Mwatabu S Okantah
Ghana Time, or, Fools' Frontier? (Part Two)
Updated: Jan 28, 2020
Too often, encounters with Africans from the Continent are trapped in a vortex of mutual ignorance. We harbor false notions and misconceptions about each other. The legacies of slavery/domestic apartheid in the USA and colonialism/neo-colonialism in Africa have poisoned our perceptions in Africa and throughout the Diaspora. This historic Year of the Return in Ghana, finally, and, formally acknowledges, that peoples of African descent have the right to return to ancestral lands. But there are so many things we do not know about each other. We are caught in a perilous space between worlds. We are like two large passenger ships, dangerously close yet passing each other in the night through thick fog, navigating in treacherous waters.
Africans in Africa struggle to fully grasp what it means to be totally cut off from mother tongues and proper names. They do not understand the troubled nature of our wandering. Ghanaians, who have Obruni names like Francis or Abigail or Johnson or Evelyn or Samuel, who struggle to speak English, who worship at the Altar of the Obruni Jesus, who go to Obruni mission schools, who wear wigs and weaves, who bleach their skin, who mimic Western styles, do not see the contradictions when they call those of us that return from the Diaspora, “Obibini-Obruni.” We are not “black foreigners.” We are not “black skinned white people.” We are Africa’s long lost, strange but familiar children who have managed to find our way back home.

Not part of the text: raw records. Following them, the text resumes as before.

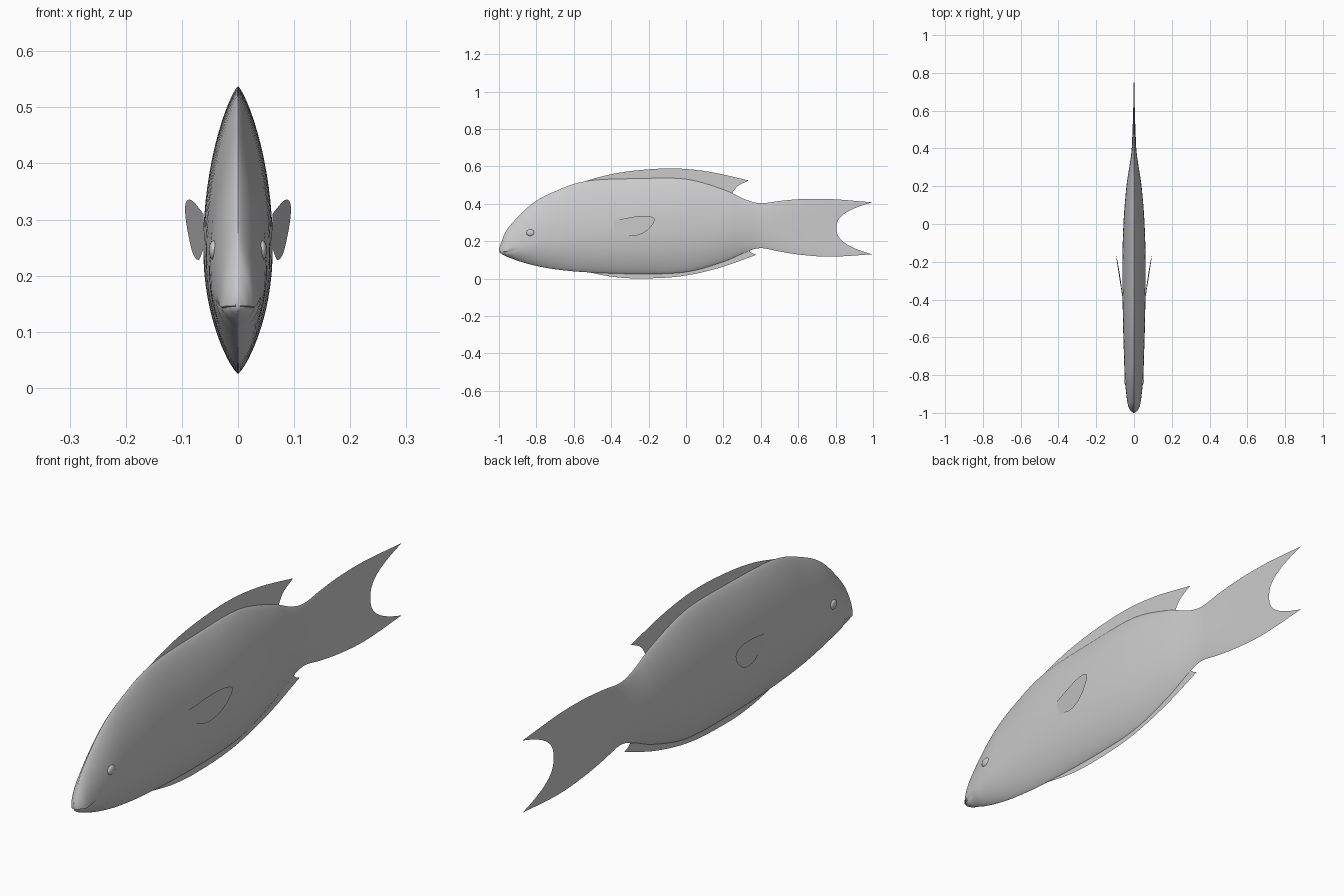
import bpy, bmesh, math
from mathutils import Vector

cube = bpy.data.objects.get("Cube")
if cube:
    bpy.data.objects.remove(cube, do_unlink=True)

grey = bpy.data.materials.new("plain grey")
grey.use_nodes = True
COLOR = (0.6, 0.6, 0.6, 1)
grey.diffuse_color = COLOR
grey.node_tree.nodes["Principled BSDF"].inputs["Base Color"].default_value = COLOR


def spline(points, steps):
    """Smooth curve through points of any dimension."""
    pts = [Vector(p) for p in points]
    pts = [2 * pts[0] - pts[1]] + pts + [2 * pts[-1] - pts[-2]]
    out = []
    for a, b, c, d in zip(pts, pts[1:], pts[2:], pts[3:]):
        for i in range(steps):
            t = i / steps
            out.append(b + 0.5 * t * (c - a + t * (2 * a - 5 * b + 4 * c - d
                                                   + t * (3 * (b - c) + d - a))))
    return out + [pts[-2]]


def finish(name, bm, angle=40):
    mesh = bpy.data.meshes.new(name)
    bm.to_mesh(mesh)
    bm.free()
    obj = bpy.data.objects.new(name, mesh)
    bpy.context.collection.objects.link(obj)
    mesh.materials.append(grey)
    bpy.ops.object.select_all(action='DESELECT')
    obj.select_set(True)
    bpy.context.view_layer.objects.active = obj
    bpy.ops.object.shade_smooth_by_angle(angle=math.radians(angle))
    return obj


# Body and tail: rows of (y, top, bottom, widest height, half width)
TAIL = 0.4
rows = [(-1, .16, .138, .146, .004), (-.985, .2, .128, .146, .02),
        (-.95, .272, .112, .148, .034), (-.83, .395, .075, .19, .048),
        (-.7, .467, .05, .215, .053), (-.53, .522, .034, .235, .058),
        (-.25, .535, .025, .25, .062), (0, .532, .035, .26, .056),
        (.2, .476, .09, .27, .04), (.32, .422, .142, .275, .022),
        (TAIL, .403, .163, .277, .012), (.5, .415, .145, .275, .009),
        (.62, .425, .127, .273, .006), (.78, .425, .117, .272, .003),
        (1, .408, .13, .27, 0)]
SIDES = 64
bm = bmesh.new()
rings = []
for y, top, bottom, mid, w in spline(rows, 5):
    ring = []
    for k in range(SIDES):
        c, s = math.cos(math.tau * k / SIDES), math.sin(math.tau * k / SIDES)
        x = w * math.copysign(abs(c) ** 1.6, c)
        z = mid + s * (top - mid if s > 0 else mid - bottom)
        yy = y
        # forked trailing edge of the tail
        if y > TAIL:
            end = .805 + .19 * abs(s) ** 2.6
            yy = TAIL + (y - TAIL) / (1 - TAIL) * (end - TAIL)
        # lower jaw tucked behind the upper lip
        if y < -.92 and s < -.01:
            x *= .86
            yy += .006
        ring.append(bm.verts.new((x, yy, z)))
    rings.append(ring)
for a, b in zip(rings, rings[1:]):
    for k in range(SIDES):
        n = (k + 1) % SIDES
        bm.faces.new((a[k], a[n], b[n], b[k]))
bm.faces.new(rings[0])
bmesh.ops.remove_doubles(bm, verts=bm.verts, dist=1e-5)
bmesh.ops.recalc_face_normals(bm, faces=bm.faces)
finish("body", bm, 50)


# Fins: thin sheets outlined by smooth edges, placed by a function of (y, z)
def fin(name, edges, side=lambda y, z: 0):
    bm = bmesh.new()
    outline = [p for edge in edges for p in spline(edge, 6)]
    face = bm.faces.new([bm.verts.new((side(y, z), y, z)) for y, z in outline])
    bmesh.ops.remove_doubles(bm, verts=bm.verts, dist=1e-5)
    bmesh.ops.triangulate(bm, faces=bm.faces)
    finish(name, bm)


fin("dorsal_fin", [
    [(-.56, .515), (-.41, .556), (-.25, .58), (-.06, .589), (.125, .571), (.335, .525)],
    [(.335, .525), (.275, .493), (.24, .445)],
    [(.18, .4), (-.1, .45), (-.5, .45)]])
fin("anal_fin", [
    [(-.56, .042), (-.4, .011), (-.25, .001), (-.03, .012), (.18, .058), (.375, .127)],
    [(.375, .127), (.345, .142), (.33, .165)],
    [(.2, .16), (-.1, .1), (-.5, .08)]])

leaf = [(-.385, .31), (-.27, .332), (-.2, .334), (-.168, .318), (-.185, .28),
        (-.235, .24), (-.3, .228), (-.355, .245), (-.378, .25)]
for name, sx in (("left", 1), ("right", -1)):
    fin(name + "_pectoral_fin", [leaf],
        lambda y, z: sx * (.06 + .15 * (y + .385) + .05 * (z - .28)))

    # Eye
    bm = bmesh.new()
    bmesh.ops.create_uvsphere(bm, u_segments=20, v_segments=12, radius=.022)
    bmesh.ops.scale(bm, vec=(.4, 1, .8), verts=bm.verts)
    bmesh.ops.translate(bm, vec=(sx * .043, -.832, .245), verts=bm.verts)
    finish(name + "_eye", bm)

Many of us have repatriated but we also bring curious, and, sometimes toxic, brands of “America crazy” with us. Kwa David Whitaker, an African American Enstooled as Tufohene [Adviser], Nana Kra Kwamina II in the village of Atonkwa says, “On the list of things to not bring with us are our ‘Niggerish’ ways. Niggers and flies, the more I see Niggers, the more I like flies.” We cannot truly come home, if we delude ourselves into thinking we have escaped from all the US represents. Being in the Belly of the Beast often obscures just how much we think like Americans. American thought-patterns are embedded in us in ways you don’t recognize until the reality of being in Africa pushes you to confront the personal demons you thought you escaped. Yes, we are New World Afreekans from the other side. Being in Africa presses you to face the real America that has been so thoroughly conditioned into us.
"Nigger business" is a plague on all our houses, at home in Africa and abroad throughout the Diaspora. It is a combustible mix when Africans, who can be more European than the Europeans, grapple with those of us who can be more American than the Americans. Being contaminated by radioactive Western thought-patterns is a serious accelerant. The real challenge for African people is learning how to come to know and to trust each other across a virtual mine field of cross-cultural confusion. Being in Ghana has also taught me; our time is better served getting through to the other side of "Nigger business," than it is trying to teach even the good white people that the time has come for them to deal with each other about ending white privilege.
There is no idealized romantic Africa to be found when we return. The Africa struggling to recover from a more than five-hundred-year legacy of slavery and colonialism is often overwhelming. It is simultaneously gut wrenching and spiritually healing. It is both ugly and beautiful. We will, and, do meet Africans that do not like us. However, my experiences have taught me it is not a question of “not liking” African Americans, so much as it is a dislike for a too often haughty or superior “American” attitude that some of us possess. On this most recent visit, for example, I was told a story about an elder African American couple that have repatriated to Ghana but claim they “hate Ghanaians” because they think “Ghanaians hate us.” Twisted logic and real “Nigger business” exist on both sides of the Atlantic. We cannot allow either the ignorant or the foolish to get in the way of actual progress.
We cannot return with the mindset that we are somehow needed as “saviors.” Such arrogance renders us no more or less than the Obruni Pete or “vulture foreigners”—the white missionaries we so detest each time we see them walking the streets of Elmina or through villages like Atonkwa. We are disheartened when we see images of the white Jesus everywhere. To fall into the “trick bag” of seeing Africa and of seeing Africans through American eyes, is to become a dreaded “Obibini-Obruni” for real. At the same time, coming from the Diaspora provides a particular perspective on this battle to reclaim Black hearts and minds that can shock Africans into seeing Africa in the 21st century in a new light.
I have been told that many Ghanaians fear the skills we bring, because they think we are coming to somehow take control. They see us through the warped lenses of both the European and the American media. Their perceptions of us are filtered through seductive pop culture imaginings. At the University of Cape Coast, I even had a student ask, “Why do you not like it when the whites say Nigger?” I had to remind her to reread Kwame Nkrumah’s, “African Society under Colonialism.” Like so many of our youth here in the US, Ghanaian youth are often disconnected from their history—a time when the British called their Ancestors “Nigger” in Ghana. They have no context to fully comprehend the assertiveness or the hard, nappy edges we needed, and need, to survive in the land of the American white man.